SOURCE MATERIAL
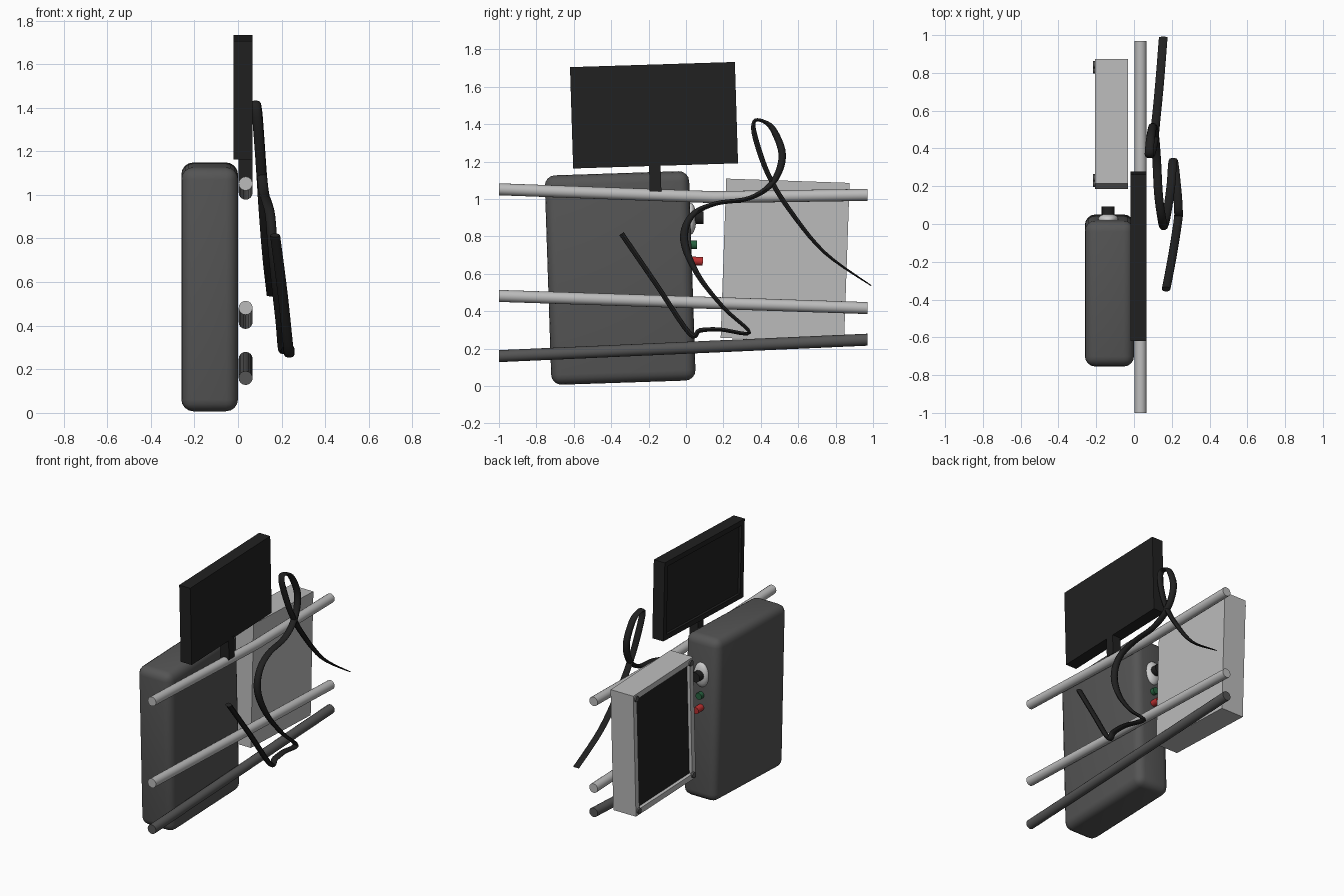
import bpy, bmesh, math
from mathutils import Vector, Matrix

if "Cube" in bpy.data.objects:
    bpy.data.objects.remove(bpy.data.objects["Cube"])


def mat(name, c):
    m = bpy.data.materials.new(name)
    m.diffuse_color = (*c, 1)
    m.use_nodes = True
    m.node_tree.nodes["Principled BSDF"].inputs["Base Color"].default_value = m.diffuse_color
    return m


DARK = mat("dark_grey", (0.09, 0.09, 0.09))
BLACK = mat("black", (0.015, 0.015, 0.015))
WHITE = mat("white", (0.8, 0.8, 0.8))
RED = mat("red", (0.5, 0.03, 0.03))
GREEN = mat("green", (0.02, 0.12, 0.05))


def finish(bm, name, mats=(), smooth=None):
    bmesh.ops.recalc_face_normals(bm, faces=bm.faces)
    me = bpy.data.meshes.new(name)
    bm.to_mesh(me)
    bm.free()
    for m in mats:
        me.materials.append(m)
    ob = bpy.data.objects.new(name, me)
    bpy.context.collection.objects.link(ob)
    if smooth:
        bpy.ops.object.select_all(action='DESELECT')
        bpy.context.view_layer.objects.active = ob
        ob.select_set(True)
        bpy.ops.object.shade_smooth_by_angle(angle=math.radians(smooth))
    return ob


def box(name, center, size, tilt=0, mats=(), bevel=0, segs=1, inset=0, depth=0, smooth=None):
    """Box tilted about x; inset recesses the -x face and gives it the second material."""
    bm = bmesh.new()
    bmesh.ops.create_cube(bm, size=1)
    bmesh.ops.scale(bm, vec=size, verts=bm.verts)
    if bevel:
        bmesh.ops.bevel(bm, geom=bm.edges[:], offset=bevel, segments=segs, profile=0.5, affect='EDGES')
    if inset:
        bm.normal_update()
        f = min(bm.faces, key=lambda g: g.normal.x)
        bmesh.ops.inset_individual(bm, faces=[f], thickness=inset)
        bmesh.ops.inset_individual(bm, faces=[f], thickness=0.004, depth=-depth)
        f.material_index = 1
    bmesh.ops.transform(bm, verts=bm.verts, matrix=Matrix.Translation(center) @ Matrix.Rotation(math.radians(tilt), 4, 'X'))
    return finish(bm, name, mats, smooth)


def rod(name, a, b, r, mats=(), sides=16, squash=1):
    """Cylinder from a to b."""
    a, b = Vector(a), Vector(b)
    d = b - a
    bm = bmesh.new()
    bmesh.ops.create_cone(bm, cap_ends=True, segments=sides, radius1=r, radius2=r, depth=d.length)
    bmesh.ops.scale(bm, vec=(1, squash, 1), verts=bm.verts)
    rot = d.to_track_quat('Z', 'X').to_matrix().to_4x4()
    bmesh.ops.transform(bm, verts=bm.verts, matrix=Matrix.Translation((a + b) / 2) @ rot)
    return finish(bm, name, mats, 40)


# main cabinet with rounded edges
box("cabinet", (-0.13, -0.352, 0.578), (0.26, 0.772, 1.12), 1.9, [DARK], 0.055, 4, smooth=40)

# socket, knob and push buttons on the cabinet side
bm = bmesh.new()
bmesh.ops.create_uvsphere(bm, u_segments=20, v_segments=10, radius=1)
bmesh.ops.transform(bm, verts=bm.verts, matrix=Matrix.Translation((-0.137, 0.025, 0.895)) @ Matrix.Diagonal((0.055, 0.03, 0.085, 1)))
finish(bm, "socket_plate", [WHITE], 60)
rod("knob", (-0.137, 0.02, 0.9), (-0.137, 0.093, 0.9), 0.034, [BLACK])
rod("green_button", (-0.137, 0.01, 0.755), (-0.137, 0.058, 0.755), 0.023, [GREEN])
rod("red_button", (-0.137, 0.01, 0.67), (-0.137, 0.09, 0.667), 0.023, [RED])

# monitor and its stem
box("monitor", (0.023, -0.171, 1.448), (0.085, 0.882, 0.542), 1.8, [BLACK, BLACK], inset=0.05, depth=0.015)
box("monitor_stem", (0.034, -0.165, 1.115), (0.064, 0.062, 0.15), 1.8, [BLACK])

# grey display box with dark recessed screen
GREY = mat("grey", (0.5, 0.5, 0.5))
C, T = Vector((-0.118, 0.53, 0.672)), -2
box("display_box", C, (0.175, 0.66, 0.852), T, [GREY, BLACK], inset=0.055, depth=0.02)
R = Matrix.Rotation(math.radians(T), 3, 'X')
for sy in (-1, 1):
    for sz in (-1, 1):
        p = C + R @ Vector((-0.08, sy * 0.3, sz * 0.395))
        rod("display_screw", p, p - Vector((0.018, 0, 0)), 0.02, [DARK], 10)

# horizontal rails (upper ones in two slightly bent lengths)
def rail(name, pts, mats):
    bm = bmesh.new()
    n, r, rings = 16, 0.032, []
    for y, z in pts:
        rings.append([bm.verts.new((0.035 + r * math.cos(k * math.tau / n), y, z + r * math.sin(k * math.tau / n)))
                      for k in range(n)])
    skin(bm, rings)
    finish(bm, name, mats, 40)


def skin(bm, rings):
    n = len(rings[0])
    for p, q in zip(rings, rings[1:]):
        for k in range(n):
            bm.faces.new((p[k], p[(k + 1) % n], q[(k + 1) % n], q[k]))
    bm.faces.new(rings[0])
    bm.faces.new(rings[-1])


rail("top_rail", [(-1, 1.052), (0.15, 1.01), (0.97, 1.022)], [GREY])
rail("middle_rail", [(-1, 0.482), (0.97, 0.417)], [GREY])
rail("bottom_rail", [(-1, 0.16), (0.97, 0.248)], [DARK])

# flattened cable: (x, y, z, thickness)
path = [(.17, -.345, .815, .03), (.205, -.16, .545, .028), (.233, .02, .28, .028), (.235, .075, .298, .026),
        (.228, .18, .303, .022), (.208, .34, .285, .02), (.195, .2, .42, .022), (.175, .06, .6, .03),
        (.158, -.01, .78, .045), (.147, .03, .91, .035), (.13, .155, .975, .025), (.12, .34, 1.005, .025),
        (.11, .465, 1.09, .035), (.1, .515, 1.23, .042), (.09, .47, 1.365, .036), (.083, .415, 1.415, .02),
        (.08, .365, 1.415, .02), (.09, .37, 1.33, .03), (.105, .44, 1.13, .028), (.117, .555, .94, .026),
        (.135, .74, .715, .018), (.155, .99, .537, .006)]
P = [Vector(p) for p in path]


def spline(i, t):
    a, b, c, d = (P[min(max(i + k, 0), len(P) - 1)] for k in (-1, 0, 1, 2))
    return 0.5 * (2 * b + (c - a) * t + (2 * a - 5 * b + 4 * c - d) * t * t + (3 * b - a - 3 * c + d) * t ** 3)


S = [spline(i, k / 5) for i in range(len(P) - 1) for k in range(5)] + [P[-1]]
bm = bmesh.new()
rings = []
for i, s in enumerate(S):
    d = (S[min(i + 1, len(S) - 1)] - S[max(i - 1, 0)]).to_3d()
    nrm = Vector((0, -d.z, d.y)).normalized()
    rings.append([bm.verts.new(s.to_3d() + Vector((0.023 * math.cos(a), 0, 0)) + nrm * (s.w / 2 * math.sin(a)))
                  for a in (k * math.tau / 10 for k in range(10))])
skin(bm, rings)
finish(bm, "cable", [BLACK], 50)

REQUIRED WORK
Using the records above, gather all lines where the string "rings" is present.

WRITTEN RESPONSE
    n, r, rings = 16, 0.032, []
        rings.append([bm.verts.new((0.035 + r * math.cos(k * math.tau / n), y, z + r * math.sin(k * math.tau / n)))
    skin(bm, rings)
def skin(bm, rings):
    n = len(rings[0])
    for p, q in zip(rings, rings[1:]):
    bm.faces.new(rings[0])
    bm.faces.new(rings[-1])
rings = []
    rings.append([bm.verts.new(s.to_3d() + Vector((0.023 * math.cos(a), 0, 0)) + nrm * (s.w / 2 * math.sin(a)))
skin(bm, rings)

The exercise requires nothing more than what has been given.